I have been doing some reading for my undergraduate thesis, which looks at the role of credit-supply shocks in the Spain during its housing boom and bust, and I came across some interesting thoughts from Bob Hall. Commenting on research by Alan Auerbach and Yuriy Gorodnichenko, Hall makes some useful points that contradict a lot of the received wisdom about the efficacy of fiscal policy:
I conclude that the chapter uncovers a proposition of great importance in macroeconomics—that the response to government purchases is substantially greater in weak economies than in strong ones. The finding is a true challenge to current thinking. The first thing to clear away is that the finding has little to do with the current thought that the multiplier is much higher when the interest rate is at its lower bound of zero…Standard macro models have labor and product supply functions that are close to linear over the range of activity in the OECD post-1960 sample. The simple idea that output and employment are constrained at full employment is not reflected in any modern model that I know of. [Bolding is by me, not Hall.]
On the economics blogosphere, the “current thought” is also that, because monetary policy is in certain respects (that is, if only by social convention) constrained when the policy rate hits zero, fiscal policy becomes discontinuously powerful at the zero lower bound. Once the policy rate is a quarter of a percentage point, time to turn off fiscal policy, one might infer. Scott Sumner is one of the clearest and most persuasive exponents of this view—see here, for instance.
I thank Evan for calling me “persuasive”, but there are days when I feel like I’m not making any headway. Just to reiterate, here are my basic views:
1. There is no such thing as “the” multiplier, in the sense of it being a deep parameter. It depends on how monetary policy responds. It’s an empirical question, and “the” multiplier may be time-varying.
2. If monetary policy is optimal, there will be no demand-side multiplier effects, even at the zero bound. (There may be supply-side effects.) When Evan refers to “this view”, he means that I don’t favor fiscal stimulus at positive rates, not that I do favor it at zero rates.

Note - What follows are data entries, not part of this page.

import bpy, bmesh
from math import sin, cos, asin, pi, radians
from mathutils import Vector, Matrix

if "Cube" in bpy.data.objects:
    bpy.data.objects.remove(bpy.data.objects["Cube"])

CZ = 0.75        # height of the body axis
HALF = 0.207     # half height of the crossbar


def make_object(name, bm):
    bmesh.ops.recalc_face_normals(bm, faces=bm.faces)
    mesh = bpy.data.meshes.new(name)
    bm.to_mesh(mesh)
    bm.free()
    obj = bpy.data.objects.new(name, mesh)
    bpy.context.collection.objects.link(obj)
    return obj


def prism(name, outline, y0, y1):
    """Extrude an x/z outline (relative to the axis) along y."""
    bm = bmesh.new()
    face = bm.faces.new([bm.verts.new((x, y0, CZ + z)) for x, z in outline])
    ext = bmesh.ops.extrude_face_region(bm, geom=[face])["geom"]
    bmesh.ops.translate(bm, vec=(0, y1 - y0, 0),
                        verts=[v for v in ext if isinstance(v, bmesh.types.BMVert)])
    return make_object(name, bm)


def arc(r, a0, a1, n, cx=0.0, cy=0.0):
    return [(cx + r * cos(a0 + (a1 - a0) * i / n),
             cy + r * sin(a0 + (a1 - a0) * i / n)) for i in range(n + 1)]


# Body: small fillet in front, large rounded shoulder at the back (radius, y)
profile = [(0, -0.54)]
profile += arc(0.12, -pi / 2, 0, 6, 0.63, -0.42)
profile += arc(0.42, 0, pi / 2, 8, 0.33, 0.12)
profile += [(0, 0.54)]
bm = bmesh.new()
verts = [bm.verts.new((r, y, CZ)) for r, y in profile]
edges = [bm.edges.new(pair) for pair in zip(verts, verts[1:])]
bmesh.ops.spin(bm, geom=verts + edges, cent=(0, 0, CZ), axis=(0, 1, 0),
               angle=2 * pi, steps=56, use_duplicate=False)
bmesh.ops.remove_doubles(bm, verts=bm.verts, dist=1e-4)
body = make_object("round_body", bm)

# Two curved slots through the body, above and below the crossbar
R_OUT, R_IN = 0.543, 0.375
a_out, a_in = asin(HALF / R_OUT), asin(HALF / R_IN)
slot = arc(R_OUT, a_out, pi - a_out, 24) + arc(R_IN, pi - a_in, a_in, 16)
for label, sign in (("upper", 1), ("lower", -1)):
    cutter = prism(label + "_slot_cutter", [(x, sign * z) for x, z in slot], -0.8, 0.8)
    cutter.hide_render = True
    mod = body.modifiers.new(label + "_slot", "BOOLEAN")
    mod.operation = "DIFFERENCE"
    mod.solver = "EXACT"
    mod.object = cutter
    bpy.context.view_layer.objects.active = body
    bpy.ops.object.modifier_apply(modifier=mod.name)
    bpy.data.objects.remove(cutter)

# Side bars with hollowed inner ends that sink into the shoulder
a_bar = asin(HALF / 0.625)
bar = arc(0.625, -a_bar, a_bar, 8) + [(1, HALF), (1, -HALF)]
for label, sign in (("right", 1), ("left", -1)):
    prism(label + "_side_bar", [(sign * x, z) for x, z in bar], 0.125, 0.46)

3. Previous studies suggesting a positive multiplier at the zero bound are marred by the inclusion of countries with and without monetary offset (with the eurozone being a particularly significant problem).
4. There was no fiscal multiplier effect when the Federal government suddenly reduced the deficit from $1060 billion in calendar 2012 to $560 billion in 2013, despite predictions to the contrary by over 350 Keynesian economists.
I took a look at the Alan Auerbach and Yuriy Gorodnichenko paper, as well as Robert Hall’s comments. I see two potential problems:
1. The empirical results seem quite weak to me, unless I’m missing something. Hall says:
Their point estimate is that one added dollar of government purchases results in about $3.50 of added GDP when the economy is weak, with a 90% confidence interval running from 0.6 to 6.3.
I’m very weak at econometrics, but this doesn’t seem at all persuasive to me. I’ve always thought the standard 95% confidence interval is way too lenient, and helps explain all the bogus studies that cannot be reproduced. It’s an invitation to data mining. So why did they use the 90% confidence interval, instead of the already lenient 95%? Perhaps because at 95% the interval would include zero. In other words there would appear to be no statistically significant evidence of any multiplier effect.
2. Let’s say I’m wrong about the econometrics (quite possible.) My other concern is that I don’t see any evidence that they discriminated between countries with and without independent monetary policies (no list of countries was included). In other words, they should have excluded countries under fixed exchange rate regimes, as well as those in a single currency like the eurozone. Studies by people like Mark Sadowski, Kevin Erdmann, and also Benn Steil and Dinah Walker, suggest that when the data is limited to countries with an independent monetary policy, then the multiplier effect seems to nearly vanish, at least during the recent recession.
I don’t want to sound too dogmatic here. I have no doubt that WWII military spending caused measured RGDP to rise (although consumption and living standards fell.) So it’s possible that this paper did correctly find a positive multiplier. But I am not convinced that the Auerbach/Gorodnichenko paper has established a positive multiplier for countries with independent monetary policy regimes.
As they say, “more research is needed.”